TASK TO COMPLETE. Your answer should be every line of the entries that has the string "bmesh" in it.

[[ SUPPLIED RECORDS, beginning ]]

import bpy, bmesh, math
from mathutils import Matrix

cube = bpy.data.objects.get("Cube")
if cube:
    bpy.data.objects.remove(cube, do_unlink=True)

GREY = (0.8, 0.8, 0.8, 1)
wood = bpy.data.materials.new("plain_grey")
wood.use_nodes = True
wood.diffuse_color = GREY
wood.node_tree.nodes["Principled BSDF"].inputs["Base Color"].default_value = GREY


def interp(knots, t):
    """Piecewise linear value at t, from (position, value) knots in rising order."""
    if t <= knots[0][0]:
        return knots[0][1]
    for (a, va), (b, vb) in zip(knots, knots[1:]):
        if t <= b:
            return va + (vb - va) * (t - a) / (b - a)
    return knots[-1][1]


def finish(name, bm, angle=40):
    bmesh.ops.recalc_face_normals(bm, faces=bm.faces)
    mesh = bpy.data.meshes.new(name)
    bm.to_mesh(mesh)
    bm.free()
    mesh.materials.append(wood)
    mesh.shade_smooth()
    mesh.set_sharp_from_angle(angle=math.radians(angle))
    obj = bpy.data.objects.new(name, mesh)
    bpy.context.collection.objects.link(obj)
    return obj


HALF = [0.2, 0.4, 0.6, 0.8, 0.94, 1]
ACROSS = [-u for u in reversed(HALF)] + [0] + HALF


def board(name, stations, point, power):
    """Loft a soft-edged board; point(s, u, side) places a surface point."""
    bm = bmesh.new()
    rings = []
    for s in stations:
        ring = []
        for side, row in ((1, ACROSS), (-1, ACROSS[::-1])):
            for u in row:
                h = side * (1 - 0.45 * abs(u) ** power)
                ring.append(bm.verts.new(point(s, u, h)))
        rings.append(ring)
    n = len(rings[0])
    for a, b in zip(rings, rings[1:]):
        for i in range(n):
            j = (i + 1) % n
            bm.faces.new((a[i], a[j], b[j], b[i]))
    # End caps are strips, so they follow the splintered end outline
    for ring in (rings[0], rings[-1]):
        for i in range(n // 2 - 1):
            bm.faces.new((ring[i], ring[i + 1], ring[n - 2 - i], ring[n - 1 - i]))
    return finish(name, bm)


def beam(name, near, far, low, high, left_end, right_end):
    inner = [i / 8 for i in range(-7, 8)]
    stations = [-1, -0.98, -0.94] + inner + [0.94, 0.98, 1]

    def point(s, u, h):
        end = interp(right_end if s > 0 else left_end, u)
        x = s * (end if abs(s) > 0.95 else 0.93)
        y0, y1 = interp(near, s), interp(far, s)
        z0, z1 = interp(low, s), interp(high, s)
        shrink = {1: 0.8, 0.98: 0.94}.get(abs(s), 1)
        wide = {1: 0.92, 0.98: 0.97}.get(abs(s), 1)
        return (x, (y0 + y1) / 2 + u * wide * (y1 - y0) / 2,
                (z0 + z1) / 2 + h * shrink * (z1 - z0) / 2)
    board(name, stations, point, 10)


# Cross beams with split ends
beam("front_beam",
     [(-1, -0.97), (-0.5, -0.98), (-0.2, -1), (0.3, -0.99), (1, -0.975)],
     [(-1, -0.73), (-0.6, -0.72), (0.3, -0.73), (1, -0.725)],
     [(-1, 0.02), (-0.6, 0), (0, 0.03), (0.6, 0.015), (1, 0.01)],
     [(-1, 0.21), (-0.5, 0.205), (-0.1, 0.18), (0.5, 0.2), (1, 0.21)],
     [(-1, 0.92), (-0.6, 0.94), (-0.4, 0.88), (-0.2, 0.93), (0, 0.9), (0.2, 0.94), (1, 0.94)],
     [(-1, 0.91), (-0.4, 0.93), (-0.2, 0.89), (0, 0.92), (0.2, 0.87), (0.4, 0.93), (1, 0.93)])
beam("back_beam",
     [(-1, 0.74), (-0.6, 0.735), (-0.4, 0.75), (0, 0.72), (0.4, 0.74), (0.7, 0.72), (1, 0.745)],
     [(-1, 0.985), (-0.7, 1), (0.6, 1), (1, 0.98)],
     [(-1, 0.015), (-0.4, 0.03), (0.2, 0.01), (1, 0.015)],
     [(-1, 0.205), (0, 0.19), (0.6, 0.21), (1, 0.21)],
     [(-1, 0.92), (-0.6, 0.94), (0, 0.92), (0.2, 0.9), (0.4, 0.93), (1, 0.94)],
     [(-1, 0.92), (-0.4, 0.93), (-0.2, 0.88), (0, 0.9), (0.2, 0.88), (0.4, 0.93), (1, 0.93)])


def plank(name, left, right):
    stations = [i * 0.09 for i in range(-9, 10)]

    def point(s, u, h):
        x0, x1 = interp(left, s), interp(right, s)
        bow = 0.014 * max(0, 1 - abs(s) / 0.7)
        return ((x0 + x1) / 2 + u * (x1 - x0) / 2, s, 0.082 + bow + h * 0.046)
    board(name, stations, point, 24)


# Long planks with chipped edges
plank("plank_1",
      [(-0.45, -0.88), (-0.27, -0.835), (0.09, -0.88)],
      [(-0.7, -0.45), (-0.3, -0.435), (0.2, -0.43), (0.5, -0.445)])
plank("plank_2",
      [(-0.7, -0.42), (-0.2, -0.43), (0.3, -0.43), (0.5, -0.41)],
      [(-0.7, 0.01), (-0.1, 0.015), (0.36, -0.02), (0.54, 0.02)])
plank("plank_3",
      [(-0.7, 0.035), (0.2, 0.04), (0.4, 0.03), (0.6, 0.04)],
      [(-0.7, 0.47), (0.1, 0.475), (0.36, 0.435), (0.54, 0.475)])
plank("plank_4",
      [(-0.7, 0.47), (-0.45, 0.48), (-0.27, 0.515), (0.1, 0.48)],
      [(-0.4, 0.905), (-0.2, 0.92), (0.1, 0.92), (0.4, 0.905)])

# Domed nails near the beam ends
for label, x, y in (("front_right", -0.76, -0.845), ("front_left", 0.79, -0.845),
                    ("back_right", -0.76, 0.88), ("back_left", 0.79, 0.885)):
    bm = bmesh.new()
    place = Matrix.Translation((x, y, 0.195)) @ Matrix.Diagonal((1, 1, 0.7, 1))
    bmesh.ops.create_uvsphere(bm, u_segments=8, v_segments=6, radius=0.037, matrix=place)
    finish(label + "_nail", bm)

[[ SUPPLIED RECORDS, end ]]

YOUR SOLUTION.
import bpy, bmesh, math
    bmesh.ops.recalc_face_normals(bm, faces=bm.faces)
    bm = bmesh.new()
    bm = bmesh.new()
    bmesh.ops.create_uvsphere(bm, u_segments=8, v_segments=6, radius=0.037, matrix=place)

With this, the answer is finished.